Items listed in a dataset:
# # # # #

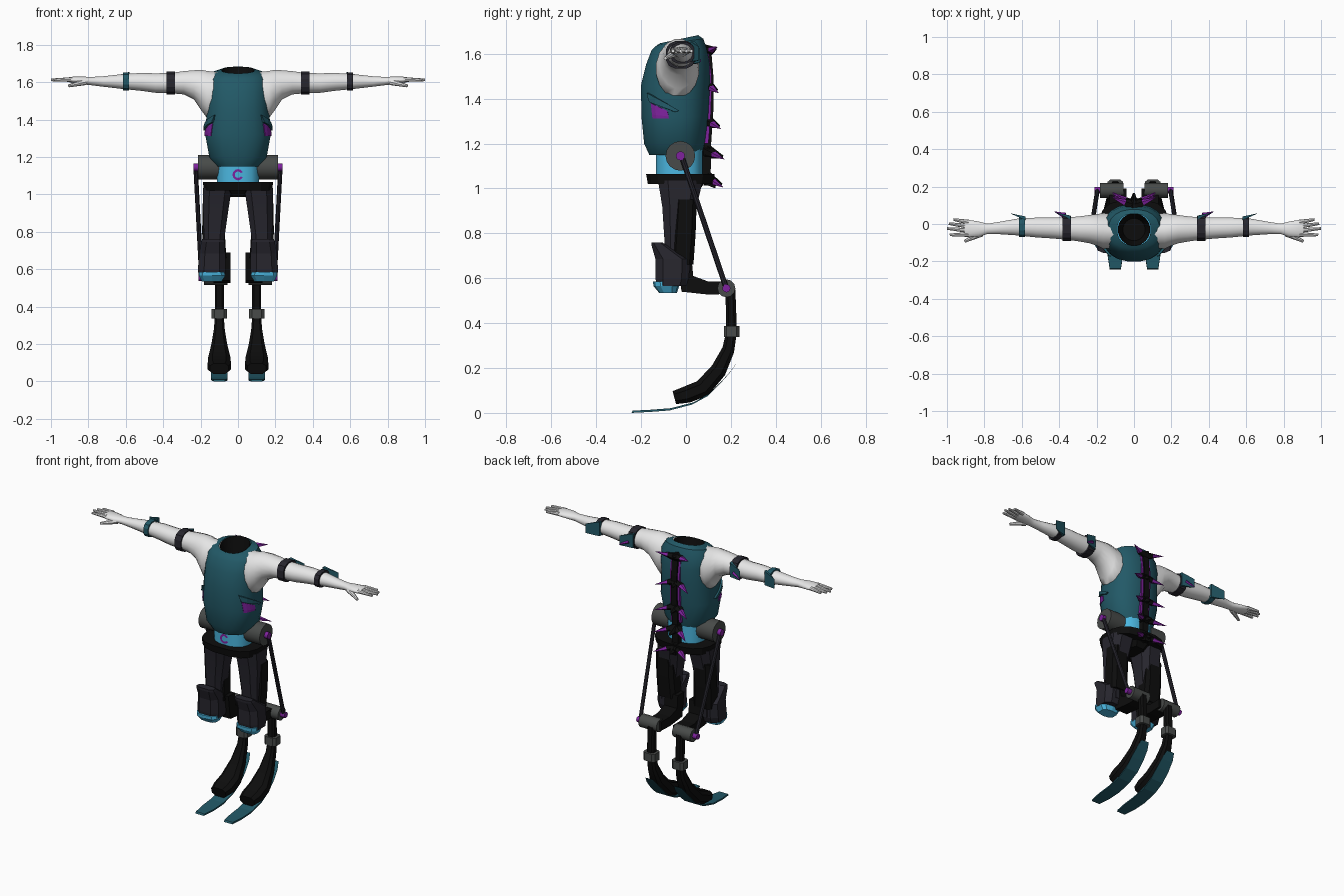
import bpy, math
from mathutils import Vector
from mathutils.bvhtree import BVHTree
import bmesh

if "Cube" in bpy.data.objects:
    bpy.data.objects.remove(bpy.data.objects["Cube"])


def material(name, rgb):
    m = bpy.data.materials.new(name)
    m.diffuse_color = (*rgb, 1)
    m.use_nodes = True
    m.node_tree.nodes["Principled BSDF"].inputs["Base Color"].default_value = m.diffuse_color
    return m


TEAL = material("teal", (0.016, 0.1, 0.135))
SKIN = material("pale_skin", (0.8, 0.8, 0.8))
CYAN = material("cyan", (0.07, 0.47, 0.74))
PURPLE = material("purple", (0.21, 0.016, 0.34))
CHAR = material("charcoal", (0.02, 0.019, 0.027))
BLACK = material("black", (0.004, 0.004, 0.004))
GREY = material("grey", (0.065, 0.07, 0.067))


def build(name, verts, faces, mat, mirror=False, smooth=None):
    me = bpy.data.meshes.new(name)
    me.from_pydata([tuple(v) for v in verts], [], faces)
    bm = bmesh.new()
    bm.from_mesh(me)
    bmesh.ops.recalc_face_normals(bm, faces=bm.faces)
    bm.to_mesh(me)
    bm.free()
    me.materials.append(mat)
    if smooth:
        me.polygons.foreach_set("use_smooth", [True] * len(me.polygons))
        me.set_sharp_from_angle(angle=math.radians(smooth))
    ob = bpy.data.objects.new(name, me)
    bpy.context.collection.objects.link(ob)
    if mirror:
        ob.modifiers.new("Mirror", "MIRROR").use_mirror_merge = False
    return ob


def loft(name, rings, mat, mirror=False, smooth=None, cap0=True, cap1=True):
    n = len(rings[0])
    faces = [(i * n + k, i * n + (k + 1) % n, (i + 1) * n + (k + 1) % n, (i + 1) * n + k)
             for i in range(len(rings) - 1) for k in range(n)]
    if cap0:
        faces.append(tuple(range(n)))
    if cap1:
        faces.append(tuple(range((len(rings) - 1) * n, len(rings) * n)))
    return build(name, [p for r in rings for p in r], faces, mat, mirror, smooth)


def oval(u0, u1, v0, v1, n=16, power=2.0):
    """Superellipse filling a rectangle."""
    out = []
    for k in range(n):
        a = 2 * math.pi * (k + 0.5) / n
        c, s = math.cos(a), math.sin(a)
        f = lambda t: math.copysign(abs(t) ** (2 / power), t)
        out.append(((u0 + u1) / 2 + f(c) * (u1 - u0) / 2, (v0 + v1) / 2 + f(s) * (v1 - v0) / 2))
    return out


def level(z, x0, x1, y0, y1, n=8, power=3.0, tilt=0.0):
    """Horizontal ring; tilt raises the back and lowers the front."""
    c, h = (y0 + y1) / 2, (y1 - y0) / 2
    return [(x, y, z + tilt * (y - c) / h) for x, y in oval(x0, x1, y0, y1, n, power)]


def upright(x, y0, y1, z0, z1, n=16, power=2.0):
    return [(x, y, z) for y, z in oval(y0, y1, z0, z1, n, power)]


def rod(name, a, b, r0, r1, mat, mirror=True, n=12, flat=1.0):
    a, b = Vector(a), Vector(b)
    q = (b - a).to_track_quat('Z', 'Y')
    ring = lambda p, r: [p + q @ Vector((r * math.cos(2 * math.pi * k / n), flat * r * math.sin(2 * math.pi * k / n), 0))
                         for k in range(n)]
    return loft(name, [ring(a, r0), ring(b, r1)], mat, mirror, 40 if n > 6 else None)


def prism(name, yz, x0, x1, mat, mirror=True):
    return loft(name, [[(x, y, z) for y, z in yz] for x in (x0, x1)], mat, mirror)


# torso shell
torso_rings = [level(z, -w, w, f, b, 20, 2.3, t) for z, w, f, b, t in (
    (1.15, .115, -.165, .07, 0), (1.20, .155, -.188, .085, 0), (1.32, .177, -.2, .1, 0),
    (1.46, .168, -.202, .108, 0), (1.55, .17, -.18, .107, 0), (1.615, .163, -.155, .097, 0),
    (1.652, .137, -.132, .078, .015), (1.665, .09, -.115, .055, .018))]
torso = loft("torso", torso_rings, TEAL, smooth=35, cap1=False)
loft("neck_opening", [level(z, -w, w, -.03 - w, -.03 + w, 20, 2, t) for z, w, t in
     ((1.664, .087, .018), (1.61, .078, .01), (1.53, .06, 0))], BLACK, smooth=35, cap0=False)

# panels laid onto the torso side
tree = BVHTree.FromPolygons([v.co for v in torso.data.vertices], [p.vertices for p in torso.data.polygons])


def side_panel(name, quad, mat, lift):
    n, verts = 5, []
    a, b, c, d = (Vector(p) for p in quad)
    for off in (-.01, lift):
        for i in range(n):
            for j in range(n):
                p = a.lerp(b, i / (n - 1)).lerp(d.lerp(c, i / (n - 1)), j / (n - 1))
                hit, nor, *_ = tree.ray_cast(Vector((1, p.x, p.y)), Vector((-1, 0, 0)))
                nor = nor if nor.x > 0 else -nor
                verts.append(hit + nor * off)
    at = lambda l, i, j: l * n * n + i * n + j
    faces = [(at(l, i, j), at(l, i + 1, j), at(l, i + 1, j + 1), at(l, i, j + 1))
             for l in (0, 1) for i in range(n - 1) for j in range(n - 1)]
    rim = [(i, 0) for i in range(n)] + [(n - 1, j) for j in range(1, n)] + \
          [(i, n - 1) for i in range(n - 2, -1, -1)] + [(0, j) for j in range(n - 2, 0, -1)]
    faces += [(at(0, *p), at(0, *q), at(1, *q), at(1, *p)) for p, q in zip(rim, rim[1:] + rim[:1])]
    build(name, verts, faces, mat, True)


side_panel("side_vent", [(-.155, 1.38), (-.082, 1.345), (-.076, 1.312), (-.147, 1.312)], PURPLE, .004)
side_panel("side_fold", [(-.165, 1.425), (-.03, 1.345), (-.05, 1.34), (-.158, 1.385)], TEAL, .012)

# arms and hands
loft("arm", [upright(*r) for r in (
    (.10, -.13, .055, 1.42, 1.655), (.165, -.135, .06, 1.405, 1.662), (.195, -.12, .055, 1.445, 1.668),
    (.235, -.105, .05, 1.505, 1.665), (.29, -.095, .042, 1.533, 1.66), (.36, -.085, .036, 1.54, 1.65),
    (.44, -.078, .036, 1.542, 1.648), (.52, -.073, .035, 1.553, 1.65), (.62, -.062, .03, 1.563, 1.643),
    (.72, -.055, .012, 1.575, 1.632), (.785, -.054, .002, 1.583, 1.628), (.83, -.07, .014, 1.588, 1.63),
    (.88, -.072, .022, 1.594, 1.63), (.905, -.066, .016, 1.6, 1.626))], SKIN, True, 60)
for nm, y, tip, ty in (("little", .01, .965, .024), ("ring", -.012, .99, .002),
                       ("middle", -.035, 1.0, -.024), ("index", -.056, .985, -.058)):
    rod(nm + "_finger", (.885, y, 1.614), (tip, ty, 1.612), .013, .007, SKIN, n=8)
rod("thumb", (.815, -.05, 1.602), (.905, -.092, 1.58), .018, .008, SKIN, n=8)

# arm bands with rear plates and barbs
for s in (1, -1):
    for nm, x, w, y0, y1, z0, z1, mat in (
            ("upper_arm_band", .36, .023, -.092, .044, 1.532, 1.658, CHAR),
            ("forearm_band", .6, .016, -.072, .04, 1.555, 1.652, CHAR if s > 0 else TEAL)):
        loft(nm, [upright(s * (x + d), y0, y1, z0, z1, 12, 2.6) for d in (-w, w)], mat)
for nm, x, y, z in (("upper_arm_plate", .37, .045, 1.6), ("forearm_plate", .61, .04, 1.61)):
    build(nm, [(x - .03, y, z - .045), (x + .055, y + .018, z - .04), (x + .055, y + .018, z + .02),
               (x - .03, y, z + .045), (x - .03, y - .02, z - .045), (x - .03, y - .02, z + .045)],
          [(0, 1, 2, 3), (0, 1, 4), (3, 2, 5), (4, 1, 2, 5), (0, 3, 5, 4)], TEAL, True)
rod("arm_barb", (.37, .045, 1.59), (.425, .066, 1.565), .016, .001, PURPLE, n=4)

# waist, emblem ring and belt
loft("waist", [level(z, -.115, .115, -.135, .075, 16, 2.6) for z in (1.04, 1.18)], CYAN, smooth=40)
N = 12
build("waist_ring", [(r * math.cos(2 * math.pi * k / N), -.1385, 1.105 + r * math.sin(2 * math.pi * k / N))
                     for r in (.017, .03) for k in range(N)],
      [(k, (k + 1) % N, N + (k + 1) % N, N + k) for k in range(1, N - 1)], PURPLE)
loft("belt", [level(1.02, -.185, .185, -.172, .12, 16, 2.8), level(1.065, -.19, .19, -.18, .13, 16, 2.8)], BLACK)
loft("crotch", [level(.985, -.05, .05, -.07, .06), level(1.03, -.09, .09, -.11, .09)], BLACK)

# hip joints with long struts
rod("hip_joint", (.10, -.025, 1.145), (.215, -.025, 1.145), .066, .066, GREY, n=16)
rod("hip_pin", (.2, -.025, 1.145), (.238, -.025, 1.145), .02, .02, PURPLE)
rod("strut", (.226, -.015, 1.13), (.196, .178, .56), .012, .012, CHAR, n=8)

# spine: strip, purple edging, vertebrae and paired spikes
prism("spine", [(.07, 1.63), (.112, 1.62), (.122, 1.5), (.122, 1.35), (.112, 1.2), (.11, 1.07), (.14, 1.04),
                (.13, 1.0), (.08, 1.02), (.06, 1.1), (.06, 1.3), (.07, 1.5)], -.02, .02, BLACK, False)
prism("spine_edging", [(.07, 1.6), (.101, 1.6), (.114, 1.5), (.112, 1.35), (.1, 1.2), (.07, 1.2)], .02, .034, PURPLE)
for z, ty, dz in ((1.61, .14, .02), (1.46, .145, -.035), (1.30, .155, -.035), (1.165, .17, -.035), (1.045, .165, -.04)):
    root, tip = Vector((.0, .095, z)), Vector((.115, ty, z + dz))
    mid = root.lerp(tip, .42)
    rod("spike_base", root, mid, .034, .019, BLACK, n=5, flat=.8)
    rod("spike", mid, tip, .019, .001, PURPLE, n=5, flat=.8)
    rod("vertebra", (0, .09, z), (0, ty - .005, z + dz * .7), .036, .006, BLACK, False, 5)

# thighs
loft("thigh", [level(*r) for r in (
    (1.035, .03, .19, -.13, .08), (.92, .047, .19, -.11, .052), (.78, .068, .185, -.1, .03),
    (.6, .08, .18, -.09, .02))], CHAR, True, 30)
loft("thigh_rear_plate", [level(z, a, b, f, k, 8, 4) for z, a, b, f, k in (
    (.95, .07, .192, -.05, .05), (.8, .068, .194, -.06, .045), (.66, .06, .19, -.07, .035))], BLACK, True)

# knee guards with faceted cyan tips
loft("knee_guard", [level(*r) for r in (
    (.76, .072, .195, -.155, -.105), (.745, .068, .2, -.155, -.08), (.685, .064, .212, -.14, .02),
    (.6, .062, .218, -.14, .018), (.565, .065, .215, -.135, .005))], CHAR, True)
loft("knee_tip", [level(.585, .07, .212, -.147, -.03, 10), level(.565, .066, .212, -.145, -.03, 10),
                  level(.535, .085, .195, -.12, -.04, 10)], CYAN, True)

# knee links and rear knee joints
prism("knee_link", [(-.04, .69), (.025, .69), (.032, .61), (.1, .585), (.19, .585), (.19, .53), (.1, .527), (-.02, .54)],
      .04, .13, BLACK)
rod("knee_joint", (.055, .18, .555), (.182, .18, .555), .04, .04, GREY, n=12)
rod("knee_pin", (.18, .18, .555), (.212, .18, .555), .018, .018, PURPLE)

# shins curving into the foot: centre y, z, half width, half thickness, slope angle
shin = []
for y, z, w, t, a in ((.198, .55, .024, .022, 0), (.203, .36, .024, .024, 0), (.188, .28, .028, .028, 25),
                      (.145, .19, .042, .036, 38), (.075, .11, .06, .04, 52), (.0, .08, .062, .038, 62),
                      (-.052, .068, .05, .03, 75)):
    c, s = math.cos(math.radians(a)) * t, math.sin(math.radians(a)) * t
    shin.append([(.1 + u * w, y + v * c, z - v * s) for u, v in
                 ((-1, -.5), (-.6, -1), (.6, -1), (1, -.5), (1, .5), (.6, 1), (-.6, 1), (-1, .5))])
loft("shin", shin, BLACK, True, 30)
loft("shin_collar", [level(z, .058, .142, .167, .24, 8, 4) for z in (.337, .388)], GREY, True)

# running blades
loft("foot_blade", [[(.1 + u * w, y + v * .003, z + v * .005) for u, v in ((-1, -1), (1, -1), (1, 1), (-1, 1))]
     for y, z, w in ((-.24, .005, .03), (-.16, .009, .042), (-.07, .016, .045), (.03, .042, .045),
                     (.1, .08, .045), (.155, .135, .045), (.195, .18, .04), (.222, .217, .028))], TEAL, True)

# # # # #

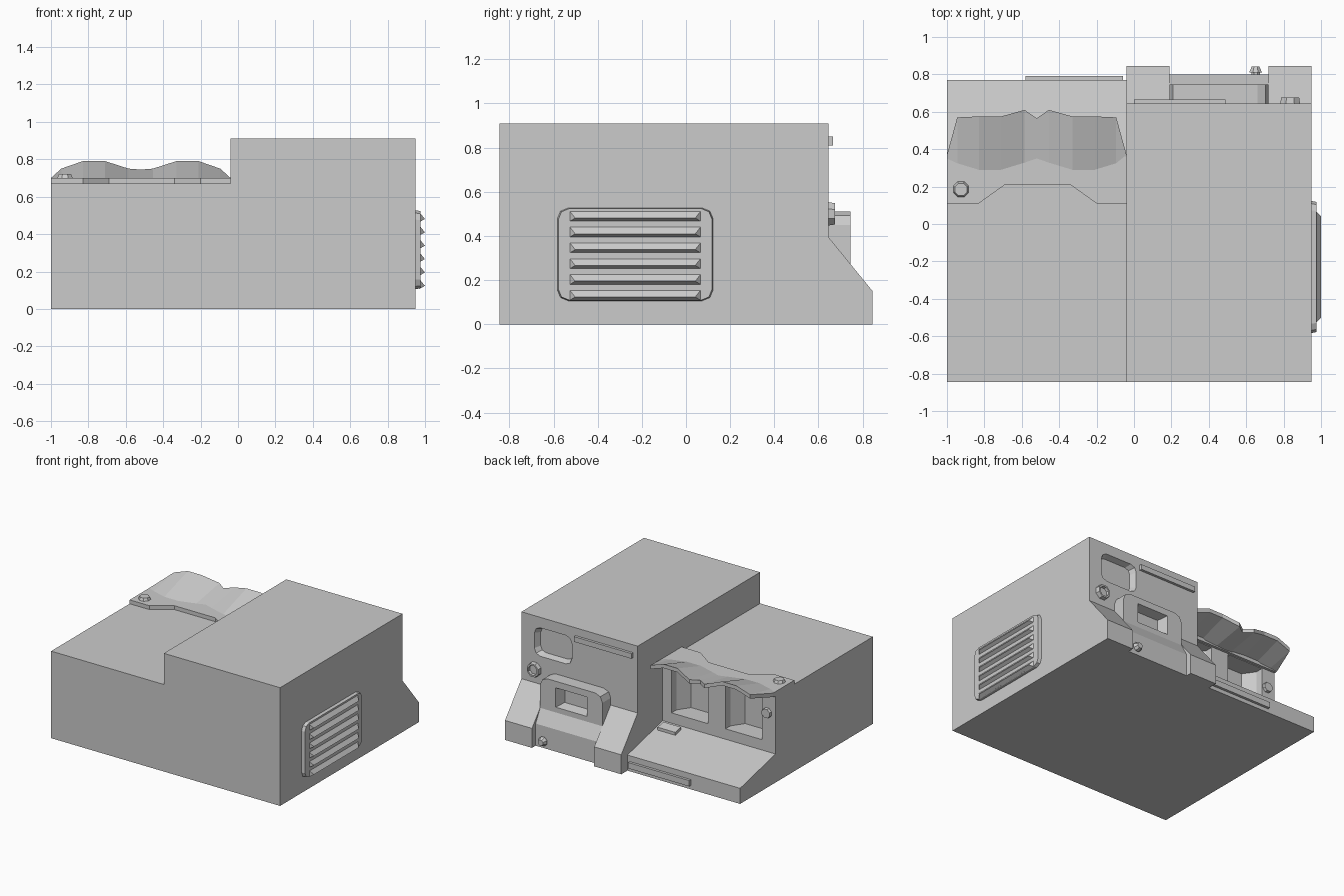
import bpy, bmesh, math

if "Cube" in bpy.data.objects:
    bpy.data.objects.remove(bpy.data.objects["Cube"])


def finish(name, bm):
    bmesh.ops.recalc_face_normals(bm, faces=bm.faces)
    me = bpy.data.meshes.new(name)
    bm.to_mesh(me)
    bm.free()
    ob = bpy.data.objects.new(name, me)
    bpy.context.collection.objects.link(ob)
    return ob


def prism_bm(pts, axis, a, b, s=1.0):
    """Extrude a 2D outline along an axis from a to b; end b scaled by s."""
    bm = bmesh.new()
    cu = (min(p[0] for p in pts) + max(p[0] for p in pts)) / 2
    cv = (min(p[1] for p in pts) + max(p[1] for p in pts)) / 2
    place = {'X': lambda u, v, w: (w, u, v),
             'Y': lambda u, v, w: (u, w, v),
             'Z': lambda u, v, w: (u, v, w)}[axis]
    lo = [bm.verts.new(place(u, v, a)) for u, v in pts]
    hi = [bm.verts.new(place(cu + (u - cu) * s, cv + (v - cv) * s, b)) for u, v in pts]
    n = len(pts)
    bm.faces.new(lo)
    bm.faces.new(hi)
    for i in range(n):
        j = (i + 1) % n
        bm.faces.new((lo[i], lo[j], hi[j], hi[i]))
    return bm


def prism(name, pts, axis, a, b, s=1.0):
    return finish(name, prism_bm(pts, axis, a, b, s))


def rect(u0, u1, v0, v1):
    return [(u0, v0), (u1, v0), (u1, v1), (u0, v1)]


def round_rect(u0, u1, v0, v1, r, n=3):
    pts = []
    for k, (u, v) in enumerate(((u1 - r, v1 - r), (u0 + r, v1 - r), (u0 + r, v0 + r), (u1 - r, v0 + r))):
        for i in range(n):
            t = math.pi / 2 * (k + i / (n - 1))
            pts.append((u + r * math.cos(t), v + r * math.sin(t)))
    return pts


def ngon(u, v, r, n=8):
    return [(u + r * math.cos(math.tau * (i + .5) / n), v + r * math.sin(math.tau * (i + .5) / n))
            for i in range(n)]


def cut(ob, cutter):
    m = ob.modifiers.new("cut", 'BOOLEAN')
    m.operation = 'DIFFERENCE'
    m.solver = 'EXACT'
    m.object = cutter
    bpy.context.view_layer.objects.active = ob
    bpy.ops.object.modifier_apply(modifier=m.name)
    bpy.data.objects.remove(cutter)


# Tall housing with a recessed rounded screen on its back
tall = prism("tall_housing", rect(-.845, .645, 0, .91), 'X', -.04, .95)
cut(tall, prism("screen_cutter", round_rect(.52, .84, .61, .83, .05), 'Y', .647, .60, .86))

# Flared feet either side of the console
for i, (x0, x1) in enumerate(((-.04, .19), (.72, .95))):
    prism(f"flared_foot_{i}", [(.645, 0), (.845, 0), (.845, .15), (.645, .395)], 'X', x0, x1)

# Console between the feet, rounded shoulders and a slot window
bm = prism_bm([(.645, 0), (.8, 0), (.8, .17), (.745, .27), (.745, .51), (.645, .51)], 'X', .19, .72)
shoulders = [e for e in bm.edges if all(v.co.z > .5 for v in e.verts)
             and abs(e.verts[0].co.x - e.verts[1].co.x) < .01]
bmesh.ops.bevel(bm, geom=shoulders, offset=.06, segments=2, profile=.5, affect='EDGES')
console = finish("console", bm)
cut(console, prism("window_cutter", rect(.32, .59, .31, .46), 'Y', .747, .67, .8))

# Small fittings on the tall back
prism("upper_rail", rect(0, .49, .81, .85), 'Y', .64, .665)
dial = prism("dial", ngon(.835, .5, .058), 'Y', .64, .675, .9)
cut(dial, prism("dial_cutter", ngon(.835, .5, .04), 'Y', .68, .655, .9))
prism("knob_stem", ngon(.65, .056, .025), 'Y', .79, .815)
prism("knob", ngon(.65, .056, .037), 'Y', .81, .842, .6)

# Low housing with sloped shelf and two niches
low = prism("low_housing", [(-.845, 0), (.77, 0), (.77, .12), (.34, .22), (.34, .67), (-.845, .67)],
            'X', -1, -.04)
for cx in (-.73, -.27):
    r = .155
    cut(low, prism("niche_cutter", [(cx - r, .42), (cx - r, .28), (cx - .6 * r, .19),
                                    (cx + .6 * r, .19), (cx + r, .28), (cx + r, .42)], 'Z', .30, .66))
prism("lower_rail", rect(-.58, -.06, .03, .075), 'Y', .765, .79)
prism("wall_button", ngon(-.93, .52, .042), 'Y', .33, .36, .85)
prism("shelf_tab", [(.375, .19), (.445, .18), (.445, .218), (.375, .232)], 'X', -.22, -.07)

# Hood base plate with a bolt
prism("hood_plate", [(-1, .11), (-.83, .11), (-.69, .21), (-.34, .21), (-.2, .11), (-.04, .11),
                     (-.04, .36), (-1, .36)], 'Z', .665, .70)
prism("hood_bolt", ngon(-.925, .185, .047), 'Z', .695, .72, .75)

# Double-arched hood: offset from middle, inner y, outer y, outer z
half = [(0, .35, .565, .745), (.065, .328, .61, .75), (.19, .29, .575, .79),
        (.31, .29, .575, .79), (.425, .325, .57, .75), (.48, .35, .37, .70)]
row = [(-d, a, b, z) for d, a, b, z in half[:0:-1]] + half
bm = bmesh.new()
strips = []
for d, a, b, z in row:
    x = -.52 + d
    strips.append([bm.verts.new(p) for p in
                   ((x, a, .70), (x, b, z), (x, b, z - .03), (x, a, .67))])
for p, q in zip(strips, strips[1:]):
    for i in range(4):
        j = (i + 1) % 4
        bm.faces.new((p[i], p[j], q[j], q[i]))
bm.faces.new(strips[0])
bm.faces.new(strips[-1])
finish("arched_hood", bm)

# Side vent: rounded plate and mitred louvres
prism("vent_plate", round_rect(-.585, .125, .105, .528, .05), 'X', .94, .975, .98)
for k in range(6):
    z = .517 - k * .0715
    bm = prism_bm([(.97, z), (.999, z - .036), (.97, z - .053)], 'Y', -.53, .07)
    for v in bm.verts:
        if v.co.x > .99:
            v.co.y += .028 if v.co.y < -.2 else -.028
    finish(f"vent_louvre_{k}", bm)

# # # # #

WORK REQUEST: In the entries above, find each line with "oval" and copy it.

WRITTEN ANSWER:
def oval(u0, u1, v0, v1, n=16, power=2.0):
    return [(x, y, z + tilt * (y - c) / h) for x, y in oval(x0, x1, y0, y1, n, power)]
    return [(x, y, z) for y, z in oval(y0, y1, z0, z1, n, power)]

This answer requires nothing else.